What to do.
All pictures are to be dropped, and everything else in the data duplicated exactly.
** Opening Dataset block **
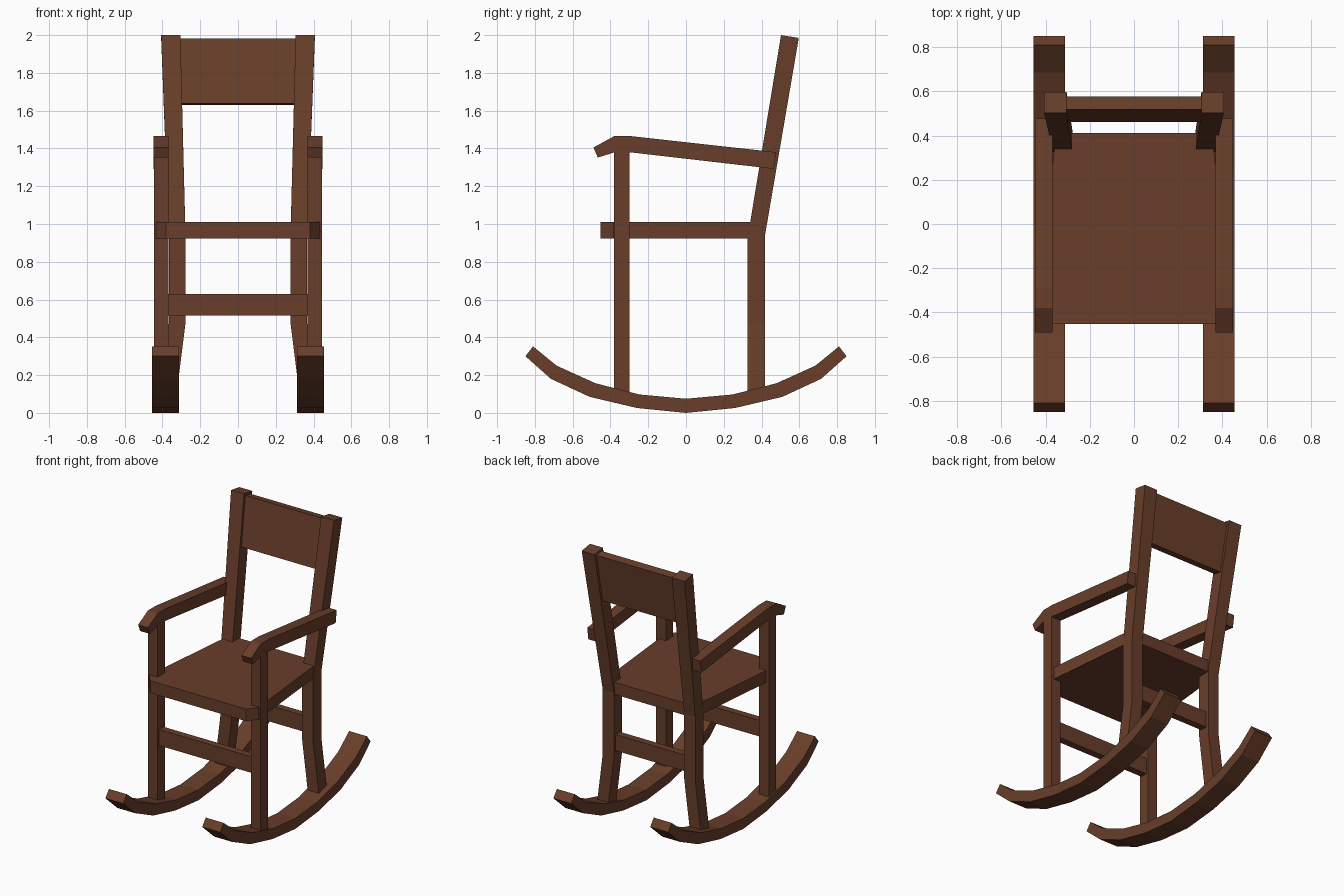
import bpy, bmesh

if "Cube" in bpy.data.objects:
    bpy.data.objects.remove(bpy.data.objects["Cube"])

wood = bpy.data.materials.new("brown_wood")
wood.diffuse_color = (0.14, 0.048, 0.023, 1)
wood.use_nodes = True
wood.node_tree.nodes["Principled BSDF"].inputs["Base Color"].default_value = wood.diffuse_color


def loft(name, rings, mirror=False):
    """Solid skinned through matching rings of points, optionally mirrored in x."""
    bm = bmesh.new()
    loops = [[bm.verts.new(p) for p in ring] for ring in rings]
    n = len(loops[0])
    for a, b in zip(loops, loops[1:]):
        for i in range(n):
            j = (i + 1) % n
            bm.faces.new((a[i], a[j], b[j], b[i]))
    bm.faces.new(loops[0][::-1])
    bm.faces.new(loops[-1])
    bmesh.ops.recalc_face_normals(bm, faces=bm.faces)
    mesh = bpy.data.meshes.new(name)
    bm.to_mesh(mesh)
    bm.free()
    mesh.materials.append(wood)
    obj = bpy.data.objects.new(name, mesh)
    bpy.context.collection.objects.link(obj)
    if mirror:
        mod = obj.modifiers.new("Mirror", 'MIRROR')
        mod.use_mirror_merge = False
    return obj


def strip(name, x0, x1, pairs, mirror=False):
    """Bar following (front/top, back/bottom) pairs of (y, z) points."""
    rings = [[(x0, *p), (x1, *p), (x1, *q), (x0, *q)] for p, q in pairs]
    return loft(name, rings, mirror)


def box(name, x0, x1, y0, y1, z0, z1, mirror=False):
    return strip(name, x0, x1, [((y0, z0), (y1, z0)), ((y0, z1), (y1, z1))], mirror)


# Curved rockers: half profile reflected front to back
half = [((0, 0.075), (0, 0.0)), ((0.245, 0.097), (0.26, 0.026)),
        ((0.48, 0.157), (0.51, 0.085)), ((0.685, 0.25), (0.715, 0.18)),
        ((0.81, 0.352), (0.85, 0.30))]
front = [((-p[0], p[1]), (-q[0], q[1])) for p, q in half[:0:-1]]
strip("rocker", 0.312, 0.454, front + half, True)

# Front legs
box("front_leg", 0.369, 0.446, -0.38, -0.30, 0.10, 1.40, True)

# Back legs running up into the splayed, reclined back posts
sections = [(0.325, 0.413, 0.326, 0.10, 0.418, 0.10),
            (0.278, 0.366, 0.326, 0.475, 0.418, 0.475),
            (0.278, 0.366, 0.326, 0.925, 0.418, 0.938),
            (0.305, 0.407, 0.503, 2.0, 0.597, 1.985)]
loft("back_post", [[(x0, yf, zf), (x1, yf, zf), (x1, yb, zb), (x0, yb, zb)]
                   for x0, x1, yf, zf, yb, zb in sections], True)

# Tapered seat with clipped front corners
right = [(0.38, -0.453), (0.433, -0.385), (0.354, 0.412)]
outline = right + [(-x, y) for x, y in reversed(right)]
loft("seat", [[(x, y, z) for x, y in outline] for z in (0.923, 1.01)])

# Armrests with drooping front ends
strip("armrest", 0.369, 0.447, [
    ((-0.49, 1.405), (-0.467, 1.352)),
    ((-0.38, 1.465), (-0.36, 1.385)),
    ((-0.29, 1.465), (-0.30, 1.38)),
    ((0.477, 1.38), (0.465, 1.292))], True)

# Backrest panel
strip("backrest_panel", -0.31, 0.31, [
    ((0.462, 1.638), (0.519, 1.629)),
    ((0.519, 1.982), (0.576, 1.973))])

# Stretchers between the legs
box("front_stretcher", -0.38, 0.38, -0.365, -0.315, 0.515, 0.63)
box("back_stretcher", -0.29, 0.29, 0.347, 0.397, 0.515, 0.63)
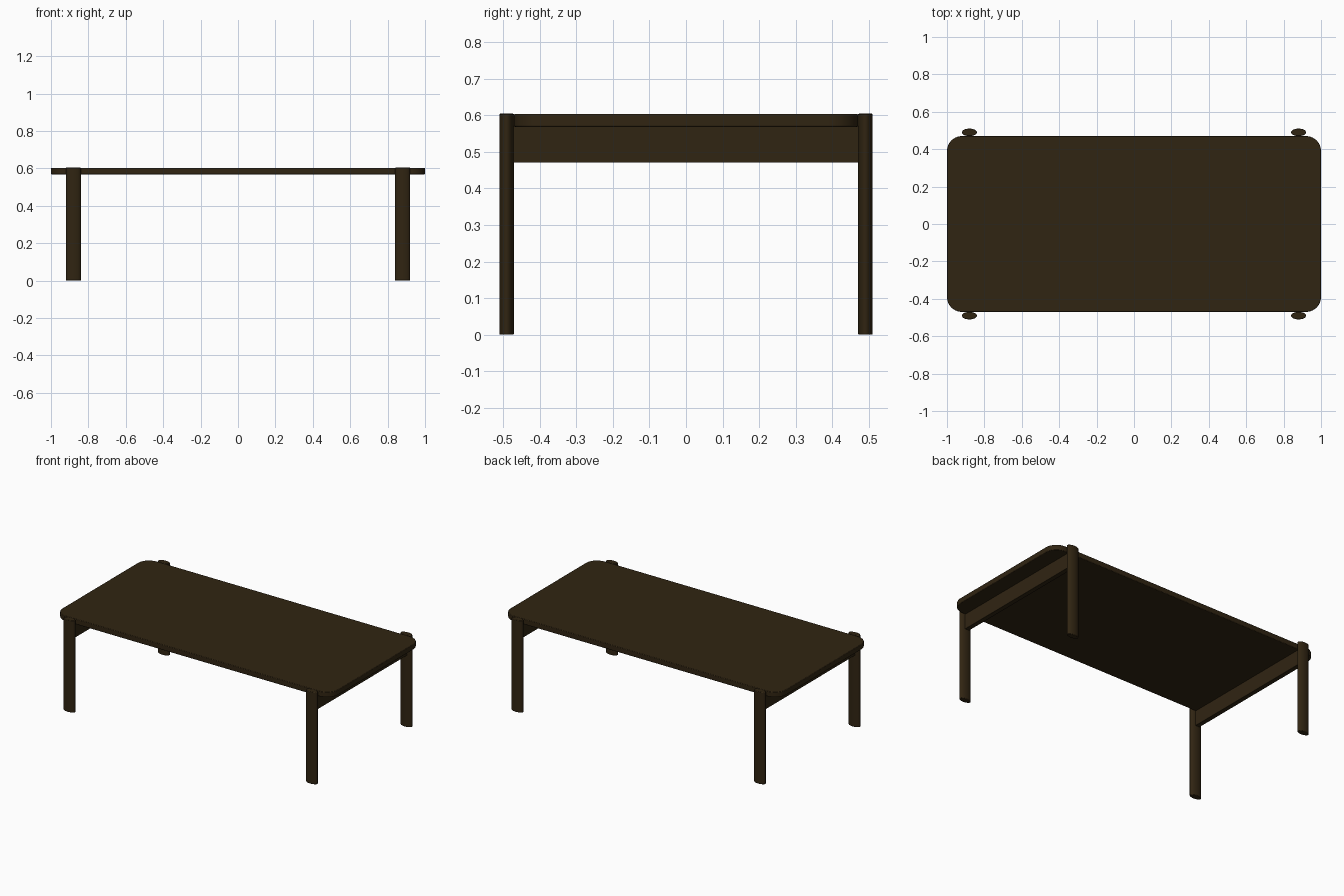
import bpy, bmesh, math

cube = bpy.data.objects.get("Cube")
if cube:
    bpy.data.objects.remove(cube, do_unlink=True)

COLOR = (0.03, 0.018, 0.006, 1)
wood = bpy.data.materials.new("dark walnut")
wood.use_nodes = True
wood.diffuse_color = COLOR
shader = wood.node_tree.nodes["Principled BSDF"]
shader.inputs["Base Color"].default_value = COLOR
shader.inputs["Roughness"].default_value = 0.6


def extrude_outline(name, points, z0, z1, bevel):
    """Solid from a flat outline, with softened edges."""
    bm = bmesh.new()
    face = bm.faces.new([bm.verts.new((x, y, z0)) for x, y in points])
    top = bmesh.ops.extrude_face_region(bm, geom=[face])["geom"]
    verts = [v for v in top if isinstance(v, bmesh.types.BMVert)]
    bmesh.ops.translate(bm, verts=verts, vec=(0, 0, z1 - z0))
    bmesh.ops.recalc_face_normals(bm, faces=bm.faces)
    mesh = bpy.data.meshes.new(name)
    bm.to_mesh(mesh)
    bm.free()
    mesh.materials.append(wood)
    obj = bpy.data.objects.new(name, mesh)
    bpy.context.collection.objects.link(obj)
    mod = obj.modifiers.new("soft edges", "BEVEL")
    mod.width = bevel
    mod.segments = 2
    mod.limit_method = "ANGLE"
    mod.angle_limit = math.radians(40)
    bpy.ops.object.select_all(action="DESELECT")
    obj.select_set(True)
    bpy.context.view_layer.objects.active = obj
    bpy.ops.object.shade_smooth_by_angle(angle=math.radians(35))
    return obj


def rounded_rectangle(hx, hy, radius, steps=10):
    points = []
    for corner, (sx, sy) in enumerate([(1, 1), (-1, 1), (-1, -1), (1, -1)]):
        for i in range(steps + 1):
            a = (corner + i / steps) * math.pi / 2
            points.append((sx * (hx - radius) + radius * math.cos(a),
                           sy * (hy - radius) + radius * math.sin(a)))
    return points


def ellipse(cx, cy, rx, ry, steps=32):
    angles = [2 * math.pi * i / steps for i in range(steps)]
    return [(cx + rx * math.cos(a), cy + ry * math.sin(a)) for a in angles]


# Table top with rounded corners
extrude_outline("table_top", rounded_rectangle(1.0, 0.47, 0.08), 0.568, 0.603, 0.003)

for sx, side in ((1, "left"), (-1, "right")):
    # Oval legs standing just outside the long edges
    for sy, end in ((-1, "front"), (1, "back")):
        extrude_outline(f"{end}_{side}_leg", ellipse(sx * 0.88, sy * 0.49, 0.04, 0.02),
                        0, 0.604, 0.003)
    # Cross rail joining each pair of legs
    x0, x1 = sx * 0.88 - 0.015, sx * 0.88 + 0.015
    extrude_outline(f"{side}_rail", [(x0, -0.475), (x1, -0.475), (x1, 0.475), (x0, 0.475)],
                    0.47, 0.57, 0.001)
** Closing Dataset block **
Solved exercise.
import bpy, bmesh

if "Cube" in bpy.data.objects:
    bpy.data.objects.remove(bpy.data.objects["Cube"])

wood = bpy.data.materials.new("brown_wood")
wood.diffuse_color = (0.14, 0.048, 0.023, 1)
wood.use_nodes = True
wood.node_tree.nodes["Principled BSDF"].inputs["Base Color"].default_value = wood.diffuse_color


def loft(name, rings, mirror=False):
    """Solid skinned through matching rings of points, optionally mirrored in x."""
    bm = bmesh.new()
    loops = [[bm.verts.new(p) for p in ring] for ring in rings]
    n = len(loops[0])
    for a, b in zip(loops, loops[1:]):
        for i in range(n):
            j = (i + 1) % n
            bm.faces.new((a[i], a[j], b[j], b[i]))
    bm.faces.new(loops[0][::-1])
    bm.faces.new(loops[-1])
    bmesh.ops.recalc_face_normals(bm, faces=bm.faces)
    mesh = bpy.data.meshes.new(name)
    bm.to_mesh(mesh)
    bm.free()
    mesh.materials.append(wood)
    obj = bpy.data.objects.new(name, mesh)
    bpy.context.collection.objects.link(obj)
    if mirror:
        mod = obj.modifiers.new("Mirror", 'MIRROR')
        mod.use_mirror_merge = False
    return obj


def strip(name, x0, x1, pairs, mirror=False):
    """Bar following (front/top, back/bottom) pairs of (y, z) points."""
    rings = [[(x0, *p), (x1, *p), (x1, *q), (x0, *q)] for p, q in pairs]
    return loft(name, rings, mirror)


def box(name, x0, x1, y0, y1, z0, z1, mirror=False):
    return strip(name, x0, x1, [((y0, z0), (y1, z0)), ((y0, z1), (y1, z1))], mirror)


# Curved rockers: half profile reflected front to back
half = [((0, 0.075), (0, 0.0)), ((0.245, 0.097), (0.26, 0.026)),
        ((0.48, 0.157), (0.51, 0.085)), ((0.685, 0.25), (0.715, 0.18)),
        ((0.81, 0.352), (0.85, 0.30))]
front = [((-p[0], p[1]), (-q[0], q[1])) for p, q in half[:0:-1]]
strip("rocker", 0.312, 0.454, front + half, True)

# Front legs
box("front_leg", 0.369, 0.446, -0.38, -0.30, 0.10, 1.40, True)

# Back legs running up into the splayed, reclined back posts
sections = [(0.325, 0.413, 0.326, 0.10, 0.418, 0.10),
            (0.278, 0.366, 0.326, 0.475, 0.418, 0.475),
            (0.278, 0.366, 0.326, 0.925, 0.418, 0.938),
            (0.305, 0.407, 0.503, 2.0, 0.597, 1.985)]
loft("back_post", [[(x0, yf, zf), (x1, yf, zf), (x1, yb, zb), (x0, yb, zb)]
                   for x0, x1, yf, zf, yb, zb in sections], True)

# Tapered seat with clipped front corners
right = [(0.38, -0.453), (0.433, -0.385), (0.354, 0.412)]
outline = right + [(-x, y) for x, y in reversed(right)]
loft("seat", [[(x, y, z) for x, y in outline] for z in (0.923, 1.01)])

# Armrests with drooping front ends
strip("armrest", 0.369, 0.447, [
    ((-0.49, 1.405), (-0.467, 1.352)),
    ((-0.38, 1.465), (-0.36, 1.385)),
    ((-0.29, 1.465), (-0.30, 1.38)),
    ((0.477, 1.38), (0.465, 1.292))], True)

# Backrest panel
strip("backrest_panel", -0.31, 0.31, [
    ((0.462, 1.638), (0.519, 1.629)),
    ((0.519, 1.982), (0.576, 1.973))])

# Stretchers between the legs
box("front_stretcher", -0.38, 0.38, -0.365, -0.315, 0.515, 0.63)
box("back_stretcher", -0.29, 0.29, 0.347, 0.397, 0.515, 0.63)
import bpy, bmesh, math

cube = bpy.data.objects.get("Cube")
if cube:
    bpy.data.objects.remove(cube, do_unlink=True)

COLOR = (0.03, 0.018, 0.006, 1)
wood = bpy.data.materials.new("dark walnut")
wood.use_nodes = True
wood.diffuse_color = COLOR
shader = wood.node_tree.nodes["Principled BSDF"]
shader.inputs["Base Color"].default_value = COLOR
shader.inputs["Roughness"].default_value = 0.6


def extrude_outline(name, points, z0, z1, bevel):
    """Solid from a flat outline, with softened edges."""
    bm = bmesh.new()
    face = bm.faces.new([bm.verts.new((x, y, z0)) for x, y in points])
    top = bmesh.ops.extrude_face_region(bm, geom=[face])["geom"]
    verts = [v for v in top if isinstance(v, bmesh.types.BMVert)]
    bmesh.ops.translate(bm, verts=verts, vec=(0, 0, z1 - z0))
    bmesh.ops.recalc_face_normals(bm, faces=bm.faces)
    mesh = bpy.data.meshes.new(name)
    bm.to_mesh(mesh)
    bm.free()
    mesh.materials.append(wood)
    obj = bpy.data.objects.new(name, mesh)
    bpy.context.collection.objects.link(obj)
    mod = obj.modifiers.new("soft edges", "BEVEL")
    mod.width = bevel
    mod.segments = 2
    mod.limit_method = "ANGLE"
    mod.angle_limit = math.radians(40)
    bpy.ops.object.select_all(action="DESELECT")
    obj.select_set(True)
    bpy.context.view_layer.objects.active = obj
    bpy.ops.object.shade_smooth_by_angle(angle=math.radians(35))
    return obj


def rounded_rectangle(hx, hy, radius, steps=10):
    points = []
    for corner, (sx, sy) in enumerate([(1, 1), (-1, 1), (-1, -1), (1, -1)]):
        for i in range(steps + 1):
            a = (corner + i / steps) * math.pi / 2
            points.append((sx * (hx - radius) + radius * math.cos(a),
                           sy * (hy - radius) + radius * math.sin(a)))
    return points


def ellipse(cx, cy, rx, ry, steps=32):
    angles = [2 * math.pi * i / steps for i in range(steps)]
    return [(cx + rx * math.cos(a), cy + ry * math.sin(a)) for a in angles]


# Table top with rounded corners
extrude_outline("table_top", rounded_rectangle(1.0, 0.47, 0.08), 0.568, 0.603, 0.003)

for sx, side in ((1, "left"), (-1, "right")):
    # Oval legs standing just outside the long edges
    for sy, end in ((-1, "front"), (1, "back")):
        extrude_outline(f"{end}_{side}_leg", ellipse(sx * 0.88, sy * 0.49, 0.04, 0.02),
                        0, 0.604, 0.003)
    # Cross rail joining each pair of legs
    x0, x1 = sx * 0.88 - 0.015, sx * 0.88 + 0.015
    extrude_outline(f"{side}_rail", [(x0, -0.475), (x1, -0.475), (x1, 0.475), (x0, 0.475)],
                    0.47, 0.57, 0.001)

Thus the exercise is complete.